##### Given information
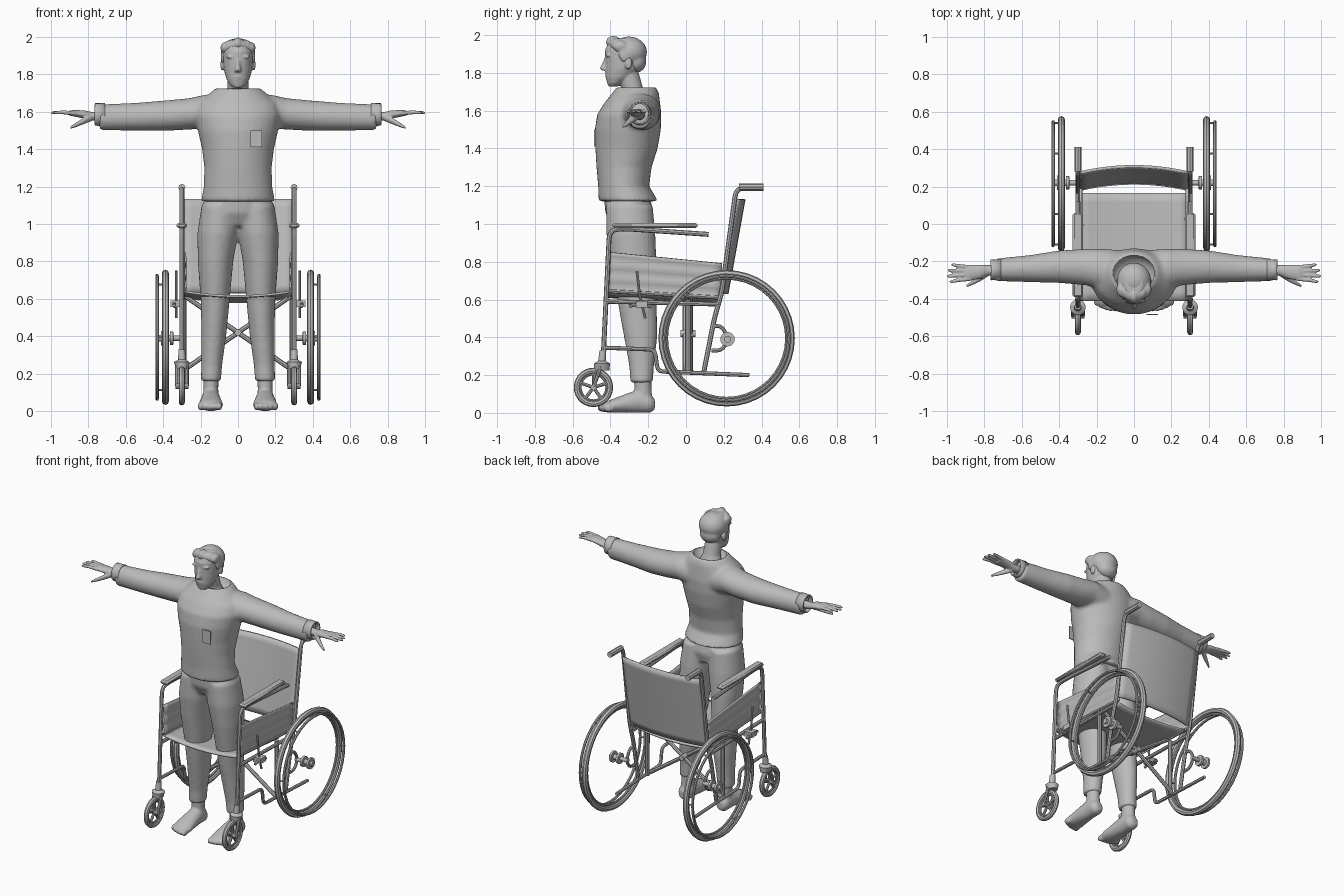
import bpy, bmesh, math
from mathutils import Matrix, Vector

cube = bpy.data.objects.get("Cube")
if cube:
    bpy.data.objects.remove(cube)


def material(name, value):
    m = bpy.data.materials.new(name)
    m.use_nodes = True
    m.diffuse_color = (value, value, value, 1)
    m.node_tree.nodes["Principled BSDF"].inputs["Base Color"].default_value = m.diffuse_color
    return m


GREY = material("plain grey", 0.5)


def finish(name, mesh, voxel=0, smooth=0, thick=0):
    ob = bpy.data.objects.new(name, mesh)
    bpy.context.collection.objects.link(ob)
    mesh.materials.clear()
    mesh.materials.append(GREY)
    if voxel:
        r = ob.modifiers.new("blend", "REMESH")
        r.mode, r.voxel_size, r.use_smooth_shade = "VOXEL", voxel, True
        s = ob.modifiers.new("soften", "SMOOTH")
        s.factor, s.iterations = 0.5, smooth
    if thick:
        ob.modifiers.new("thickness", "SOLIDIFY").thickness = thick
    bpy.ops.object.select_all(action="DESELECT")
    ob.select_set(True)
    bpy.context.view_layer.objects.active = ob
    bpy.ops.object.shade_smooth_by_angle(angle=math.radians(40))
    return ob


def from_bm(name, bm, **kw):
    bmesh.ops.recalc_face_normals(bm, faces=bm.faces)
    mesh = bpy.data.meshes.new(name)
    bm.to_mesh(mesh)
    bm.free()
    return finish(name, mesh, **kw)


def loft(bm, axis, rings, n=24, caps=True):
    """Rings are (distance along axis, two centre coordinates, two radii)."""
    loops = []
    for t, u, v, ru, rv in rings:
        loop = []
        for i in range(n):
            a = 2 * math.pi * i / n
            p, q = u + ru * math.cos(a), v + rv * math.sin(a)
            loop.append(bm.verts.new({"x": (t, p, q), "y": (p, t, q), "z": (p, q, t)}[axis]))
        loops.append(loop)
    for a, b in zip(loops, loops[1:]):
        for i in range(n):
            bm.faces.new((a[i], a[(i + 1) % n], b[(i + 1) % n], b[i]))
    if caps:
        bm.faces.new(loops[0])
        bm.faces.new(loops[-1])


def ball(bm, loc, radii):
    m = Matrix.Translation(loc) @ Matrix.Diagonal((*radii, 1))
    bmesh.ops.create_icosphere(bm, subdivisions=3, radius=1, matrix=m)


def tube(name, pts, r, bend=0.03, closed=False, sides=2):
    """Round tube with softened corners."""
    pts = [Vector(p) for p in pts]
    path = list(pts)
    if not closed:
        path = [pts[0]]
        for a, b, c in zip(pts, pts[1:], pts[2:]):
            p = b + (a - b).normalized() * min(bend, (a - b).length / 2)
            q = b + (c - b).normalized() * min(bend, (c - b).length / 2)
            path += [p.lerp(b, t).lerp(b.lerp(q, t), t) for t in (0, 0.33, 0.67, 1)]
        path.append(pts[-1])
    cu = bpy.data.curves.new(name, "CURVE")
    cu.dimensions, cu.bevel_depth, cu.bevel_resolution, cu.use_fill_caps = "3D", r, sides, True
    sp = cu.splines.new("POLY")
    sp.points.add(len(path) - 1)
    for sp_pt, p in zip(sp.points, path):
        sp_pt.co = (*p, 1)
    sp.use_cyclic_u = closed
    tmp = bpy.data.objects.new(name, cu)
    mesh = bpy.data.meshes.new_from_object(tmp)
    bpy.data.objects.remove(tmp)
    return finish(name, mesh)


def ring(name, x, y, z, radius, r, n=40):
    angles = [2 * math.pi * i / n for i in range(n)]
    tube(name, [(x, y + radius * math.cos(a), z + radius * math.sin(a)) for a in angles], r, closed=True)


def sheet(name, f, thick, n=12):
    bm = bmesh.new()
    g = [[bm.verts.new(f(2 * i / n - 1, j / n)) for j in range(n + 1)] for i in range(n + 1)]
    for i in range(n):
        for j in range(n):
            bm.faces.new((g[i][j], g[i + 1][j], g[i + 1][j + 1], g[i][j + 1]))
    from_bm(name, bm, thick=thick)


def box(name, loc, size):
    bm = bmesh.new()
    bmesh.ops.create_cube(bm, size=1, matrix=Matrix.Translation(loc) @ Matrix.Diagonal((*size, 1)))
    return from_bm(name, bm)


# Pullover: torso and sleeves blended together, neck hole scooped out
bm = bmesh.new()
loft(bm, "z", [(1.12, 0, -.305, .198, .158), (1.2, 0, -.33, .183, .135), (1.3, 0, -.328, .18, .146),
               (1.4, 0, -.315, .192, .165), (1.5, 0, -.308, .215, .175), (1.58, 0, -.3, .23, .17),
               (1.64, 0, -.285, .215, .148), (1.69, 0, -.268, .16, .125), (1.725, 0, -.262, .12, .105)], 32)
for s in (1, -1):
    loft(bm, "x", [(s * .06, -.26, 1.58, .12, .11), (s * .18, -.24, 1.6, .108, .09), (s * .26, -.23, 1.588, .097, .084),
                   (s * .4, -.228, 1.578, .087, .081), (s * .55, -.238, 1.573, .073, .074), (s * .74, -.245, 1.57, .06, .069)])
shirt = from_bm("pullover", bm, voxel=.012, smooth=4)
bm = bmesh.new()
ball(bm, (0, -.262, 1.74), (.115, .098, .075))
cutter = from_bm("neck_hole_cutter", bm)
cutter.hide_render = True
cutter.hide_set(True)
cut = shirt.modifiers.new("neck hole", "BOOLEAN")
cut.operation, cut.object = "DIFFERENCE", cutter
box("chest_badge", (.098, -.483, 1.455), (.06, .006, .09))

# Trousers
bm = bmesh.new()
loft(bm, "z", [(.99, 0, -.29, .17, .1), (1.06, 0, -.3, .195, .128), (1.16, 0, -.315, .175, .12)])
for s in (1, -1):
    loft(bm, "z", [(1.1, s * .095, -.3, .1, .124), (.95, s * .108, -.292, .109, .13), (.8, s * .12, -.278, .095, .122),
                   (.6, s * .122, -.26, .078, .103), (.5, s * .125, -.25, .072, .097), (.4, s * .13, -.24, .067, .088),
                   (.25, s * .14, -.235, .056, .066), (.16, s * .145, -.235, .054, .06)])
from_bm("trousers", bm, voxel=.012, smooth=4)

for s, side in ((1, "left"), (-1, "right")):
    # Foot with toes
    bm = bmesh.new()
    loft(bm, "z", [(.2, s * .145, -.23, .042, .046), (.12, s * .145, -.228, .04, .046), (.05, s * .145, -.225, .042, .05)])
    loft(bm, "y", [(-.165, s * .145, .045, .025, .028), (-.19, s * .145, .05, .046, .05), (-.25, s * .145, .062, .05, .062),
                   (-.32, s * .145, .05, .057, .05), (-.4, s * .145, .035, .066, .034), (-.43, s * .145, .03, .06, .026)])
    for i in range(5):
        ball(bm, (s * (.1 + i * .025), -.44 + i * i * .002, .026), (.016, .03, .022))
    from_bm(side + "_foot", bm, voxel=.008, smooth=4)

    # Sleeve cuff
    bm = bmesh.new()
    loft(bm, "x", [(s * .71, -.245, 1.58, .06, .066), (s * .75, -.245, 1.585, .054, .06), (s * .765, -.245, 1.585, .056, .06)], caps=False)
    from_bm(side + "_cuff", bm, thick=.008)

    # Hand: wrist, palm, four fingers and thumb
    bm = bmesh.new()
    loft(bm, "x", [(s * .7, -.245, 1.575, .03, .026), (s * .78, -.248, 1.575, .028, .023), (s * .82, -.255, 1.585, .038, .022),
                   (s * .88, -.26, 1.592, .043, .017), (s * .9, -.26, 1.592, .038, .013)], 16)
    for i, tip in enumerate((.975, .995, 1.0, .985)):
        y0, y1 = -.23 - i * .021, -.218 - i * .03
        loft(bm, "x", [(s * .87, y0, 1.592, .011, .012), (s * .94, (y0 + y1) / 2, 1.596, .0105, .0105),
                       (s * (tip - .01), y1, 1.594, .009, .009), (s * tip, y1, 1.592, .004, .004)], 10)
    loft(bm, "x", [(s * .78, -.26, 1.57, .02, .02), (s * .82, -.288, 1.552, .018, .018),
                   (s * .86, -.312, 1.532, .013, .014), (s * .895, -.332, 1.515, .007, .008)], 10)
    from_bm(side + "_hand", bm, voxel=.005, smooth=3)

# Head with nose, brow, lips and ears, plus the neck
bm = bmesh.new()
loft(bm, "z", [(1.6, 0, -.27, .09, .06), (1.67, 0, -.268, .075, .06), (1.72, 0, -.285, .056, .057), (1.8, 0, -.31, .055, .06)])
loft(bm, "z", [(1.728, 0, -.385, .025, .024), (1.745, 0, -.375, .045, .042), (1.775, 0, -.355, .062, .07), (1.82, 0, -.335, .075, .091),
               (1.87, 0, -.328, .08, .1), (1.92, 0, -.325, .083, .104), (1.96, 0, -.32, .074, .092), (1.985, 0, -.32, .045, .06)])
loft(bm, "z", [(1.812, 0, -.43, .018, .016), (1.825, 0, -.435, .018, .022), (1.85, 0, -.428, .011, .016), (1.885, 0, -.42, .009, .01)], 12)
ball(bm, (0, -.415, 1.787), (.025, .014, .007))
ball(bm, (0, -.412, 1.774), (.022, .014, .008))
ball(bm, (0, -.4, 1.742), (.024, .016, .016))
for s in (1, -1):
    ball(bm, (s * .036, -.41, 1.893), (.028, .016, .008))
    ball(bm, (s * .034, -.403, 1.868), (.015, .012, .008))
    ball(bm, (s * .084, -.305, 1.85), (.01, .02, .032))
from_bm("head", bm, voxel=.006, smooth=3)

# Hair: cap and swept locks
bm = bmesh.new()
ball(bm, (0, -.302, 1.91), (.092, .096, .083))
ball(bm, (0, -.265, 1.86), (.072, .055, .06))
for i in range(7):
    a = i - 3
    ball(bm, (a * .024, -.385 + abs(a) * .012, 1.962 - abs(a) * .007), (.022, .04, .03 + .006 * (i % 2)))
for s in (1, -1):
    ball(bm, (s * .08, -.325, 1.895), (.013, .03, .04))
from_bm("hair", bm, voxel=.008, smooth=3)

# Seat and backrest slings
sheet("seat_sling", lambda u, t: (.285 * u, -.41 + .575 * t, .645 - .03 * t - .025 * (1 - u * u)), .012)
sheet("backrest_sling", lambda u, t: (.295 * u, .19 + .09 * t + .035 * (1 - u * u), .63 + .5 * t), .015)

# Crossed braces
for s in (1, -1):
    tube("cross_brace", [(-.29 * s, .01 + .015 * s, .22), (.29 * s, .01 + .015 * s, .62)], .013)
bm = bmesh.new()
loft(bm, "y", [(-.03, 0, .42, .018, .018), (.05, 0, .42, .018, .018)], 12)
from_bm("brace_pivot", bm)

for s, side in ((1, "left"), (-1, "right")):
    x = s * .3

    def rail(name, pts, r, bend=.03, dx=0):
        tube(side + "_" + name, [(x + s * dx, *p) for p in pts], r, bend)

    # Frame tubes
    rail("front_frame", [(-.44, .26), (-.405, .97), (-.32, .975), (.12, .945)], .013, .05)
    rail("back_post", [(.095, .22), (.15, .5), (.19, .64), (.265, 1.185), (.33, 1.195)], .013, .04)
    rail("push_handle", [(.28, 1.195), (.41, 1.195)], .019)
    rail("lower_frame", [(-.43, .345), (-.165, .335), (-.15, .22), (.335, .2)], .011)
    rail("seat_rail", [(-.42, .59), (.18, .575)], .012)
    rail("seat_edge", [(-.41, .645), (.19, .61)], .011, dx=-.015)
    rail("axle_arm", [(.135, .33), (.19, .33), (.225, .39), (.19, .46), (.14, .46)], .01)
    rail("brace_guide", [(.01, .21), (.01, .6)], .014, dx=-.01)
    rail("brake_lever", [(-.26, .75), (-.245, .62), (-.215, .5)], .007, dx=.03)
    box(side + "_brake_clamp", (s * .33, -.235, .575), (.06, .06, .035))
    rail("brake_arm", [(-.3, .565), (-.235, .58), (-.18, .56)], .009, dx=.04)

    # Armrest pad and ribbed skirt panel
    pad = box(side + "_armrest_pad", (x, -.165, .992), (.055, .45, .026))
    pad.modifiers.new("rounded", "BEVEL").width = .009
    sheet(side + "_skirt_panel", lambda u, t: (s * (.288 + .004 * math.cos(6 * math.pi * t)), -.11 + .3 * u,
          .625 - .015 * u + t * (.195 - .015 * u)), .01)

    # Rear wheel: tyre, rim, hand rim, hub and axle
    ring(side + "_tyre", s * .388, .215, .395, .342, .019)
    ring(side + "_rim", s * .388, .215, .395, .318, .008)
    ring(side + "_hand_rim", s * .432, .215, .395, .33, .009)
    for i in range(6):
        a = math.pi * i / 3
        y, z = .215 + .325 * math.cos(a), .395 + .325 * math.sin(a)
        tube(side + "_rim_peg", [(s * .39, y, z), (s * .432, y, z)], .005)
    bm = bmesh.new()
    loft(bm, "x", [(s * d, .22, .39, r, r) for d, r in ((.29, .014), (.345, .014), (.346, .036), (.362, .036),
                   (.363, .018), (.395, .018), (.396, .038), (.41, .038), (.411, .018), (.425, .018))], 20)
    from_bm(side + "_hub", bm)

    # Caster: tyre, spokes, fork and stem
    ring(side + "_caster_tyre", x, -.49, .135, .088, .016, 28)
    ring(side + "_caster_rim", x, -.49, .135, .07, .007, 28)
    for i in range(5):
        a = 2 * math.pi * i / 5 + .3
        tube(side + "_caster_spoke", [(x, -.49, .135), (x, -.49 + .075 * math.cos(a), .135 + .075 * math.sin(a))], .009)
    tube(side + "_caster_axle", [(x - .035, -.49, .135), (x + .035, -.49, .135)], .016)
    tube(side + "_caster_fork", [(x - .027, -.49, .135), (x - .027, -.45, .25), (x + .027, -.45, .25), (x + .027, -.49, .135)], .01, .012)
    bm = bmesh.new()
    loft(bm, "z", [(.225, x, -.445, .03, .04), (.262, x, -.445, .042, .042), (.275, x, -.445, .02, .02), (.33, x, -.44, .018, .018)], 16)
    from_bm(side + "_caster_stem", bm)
##########
__What is required__:
Whenever the word "with" appears in a line of the listing, report that line.

__Reply to the exercise__:
    """Round tube with softened corners."""
    # Foot with toes
# Head with nose, brow, lips and ears, plus the neck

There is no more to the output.